## [Data records]
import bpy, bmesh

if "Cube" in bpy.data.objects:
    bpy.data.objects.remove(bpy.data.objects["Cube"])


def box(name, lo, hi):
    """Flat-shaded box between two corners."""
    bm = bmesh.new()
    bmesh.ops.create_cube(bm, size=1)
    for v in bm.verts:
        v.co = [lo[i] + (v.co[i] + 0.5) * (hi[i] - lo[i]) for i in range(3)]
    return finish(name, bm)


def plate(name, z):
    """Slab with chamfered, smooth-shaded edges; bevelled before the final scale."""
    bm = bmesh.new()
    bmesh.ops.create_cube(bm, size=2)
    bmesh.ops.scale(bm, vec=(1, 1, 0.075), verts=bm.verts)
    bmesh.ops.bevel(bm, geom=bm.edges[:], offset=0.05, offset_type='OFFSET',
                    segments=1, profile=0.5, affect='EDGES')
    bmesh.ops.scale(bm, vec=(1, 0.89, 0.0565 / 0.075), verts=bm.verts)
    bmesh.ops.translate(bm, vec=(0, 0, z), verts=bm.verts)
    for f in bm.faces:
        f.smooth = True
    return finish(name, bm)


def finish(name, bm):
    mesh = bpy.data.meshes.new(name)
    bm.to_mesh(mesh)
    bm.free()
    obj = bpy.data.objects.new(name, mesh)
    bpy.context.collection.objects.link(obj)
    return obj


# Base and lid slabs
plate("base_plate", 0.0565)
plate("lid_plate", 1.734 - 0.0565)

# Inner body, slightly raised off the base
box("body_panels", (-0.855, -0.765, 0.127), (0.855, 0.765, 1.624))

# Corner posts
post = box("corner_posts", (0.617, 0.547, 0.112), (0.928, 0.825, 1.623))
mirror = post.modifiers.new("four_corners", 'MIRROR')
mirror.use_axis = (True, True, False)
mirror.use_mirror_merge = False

## [Task brief]
Take the line with "bpy.context.collection.objects.link(obj)" and all lines after it through the end of the records, and write them out exactly; include nothing else.

## [Exercise response]
    bpy.context.collection.objects.link(obj)
    return obj


# Base and lid slabs
plate("base_plate", 0.0565)
plate("lid_plate", 1.734 - 0.0565)

# Inner body, slightly raised off the base
box("body_panels", (-0.855, -0.765, 0.127), (0.855, 0.765, 1.624))

# Corner posts
post = box("corner_posts", (0.617, 0.547, 0.112), (0.928, 0.825, 1.623))
mirror = post.modifiers.new("four_corners", 'MIRROR')
mirror.use_axis = (True, True, False)
mirror.use_mirror_merge = False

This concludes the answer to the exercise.